### What you will do
Some lines in the entries contain the word "materials". Copy all of them.

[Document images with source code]
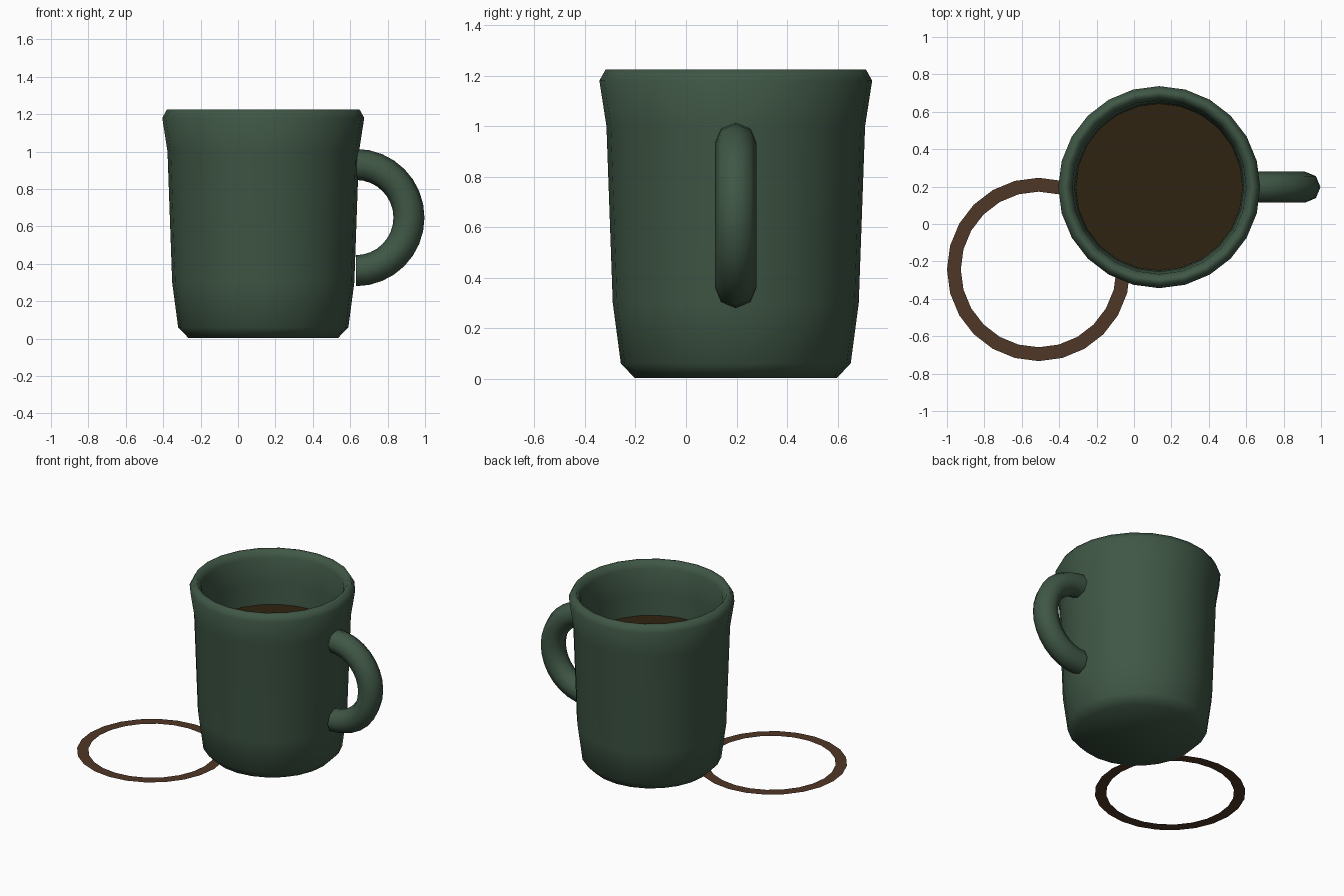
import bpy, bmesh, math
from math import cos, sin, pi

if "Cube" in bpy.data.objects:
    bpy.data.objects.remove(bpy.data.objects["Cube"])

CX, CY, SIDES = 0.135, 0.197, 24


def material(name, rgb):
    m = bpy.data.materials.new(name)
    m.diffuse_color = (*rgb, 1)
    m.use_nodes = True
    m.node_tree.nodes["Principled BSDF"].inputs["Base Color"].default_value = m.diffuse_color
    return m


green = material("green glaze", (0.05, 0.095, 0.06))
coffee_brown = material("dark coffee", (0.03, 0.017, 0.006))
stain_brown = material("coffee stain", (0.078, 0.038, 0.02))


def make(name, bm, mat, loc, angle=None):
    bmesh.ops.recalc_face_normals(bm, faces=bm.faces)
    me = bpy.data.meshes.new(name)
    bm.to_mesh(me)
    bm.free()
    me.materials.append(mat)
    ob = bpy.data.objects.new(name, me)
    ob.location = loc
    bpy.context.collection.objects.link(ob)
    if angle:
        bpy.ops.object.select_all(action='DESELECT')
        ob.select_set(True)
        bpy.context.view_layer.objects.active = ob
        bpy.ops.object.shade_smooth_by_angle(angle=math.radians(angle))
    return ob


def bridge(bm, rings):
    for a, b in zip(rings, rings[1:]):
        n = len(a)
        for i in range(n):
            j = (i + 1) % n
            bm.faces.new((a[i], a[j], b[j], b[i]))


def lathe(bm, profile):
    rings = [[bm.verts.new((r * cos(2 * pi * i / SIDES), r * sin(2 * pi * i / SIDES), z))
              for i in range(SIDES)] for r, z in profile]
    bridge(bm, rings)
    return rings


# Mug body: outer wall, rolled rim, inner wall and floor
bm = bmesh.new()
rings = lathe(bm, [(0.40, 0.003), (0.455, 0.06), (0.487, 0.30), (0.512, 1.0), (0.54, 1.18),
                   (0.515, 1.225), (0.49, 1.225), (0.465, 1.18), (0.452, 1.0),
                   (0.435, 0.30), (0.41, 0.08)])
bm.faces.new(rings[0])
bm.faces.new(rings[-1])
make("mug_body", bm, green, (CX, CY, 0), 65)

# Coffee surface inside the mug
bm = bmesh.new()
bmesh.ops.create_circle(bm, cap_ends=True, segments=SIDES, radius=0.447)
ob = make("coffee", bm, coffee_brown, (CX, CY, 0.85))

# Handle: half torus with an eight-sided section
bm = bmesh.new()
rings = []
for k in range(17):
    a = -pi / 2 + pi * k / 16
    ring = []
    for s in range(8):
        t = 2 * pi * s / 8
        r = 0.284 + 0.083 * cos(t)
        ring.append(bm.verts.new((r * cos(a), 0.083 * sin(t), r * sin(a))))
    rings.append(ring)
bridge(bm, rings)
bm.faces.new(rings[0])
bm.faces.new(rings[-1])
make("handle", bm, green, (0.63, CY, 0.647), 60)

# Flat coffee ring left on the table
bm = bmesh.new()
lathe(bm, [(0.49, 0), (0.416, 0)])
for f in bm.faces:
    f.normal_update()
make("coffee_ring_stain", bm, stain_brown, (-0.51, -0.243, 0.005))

### Response area
    m = bpy.data.materials.new(name)
    me.materials.append(mat)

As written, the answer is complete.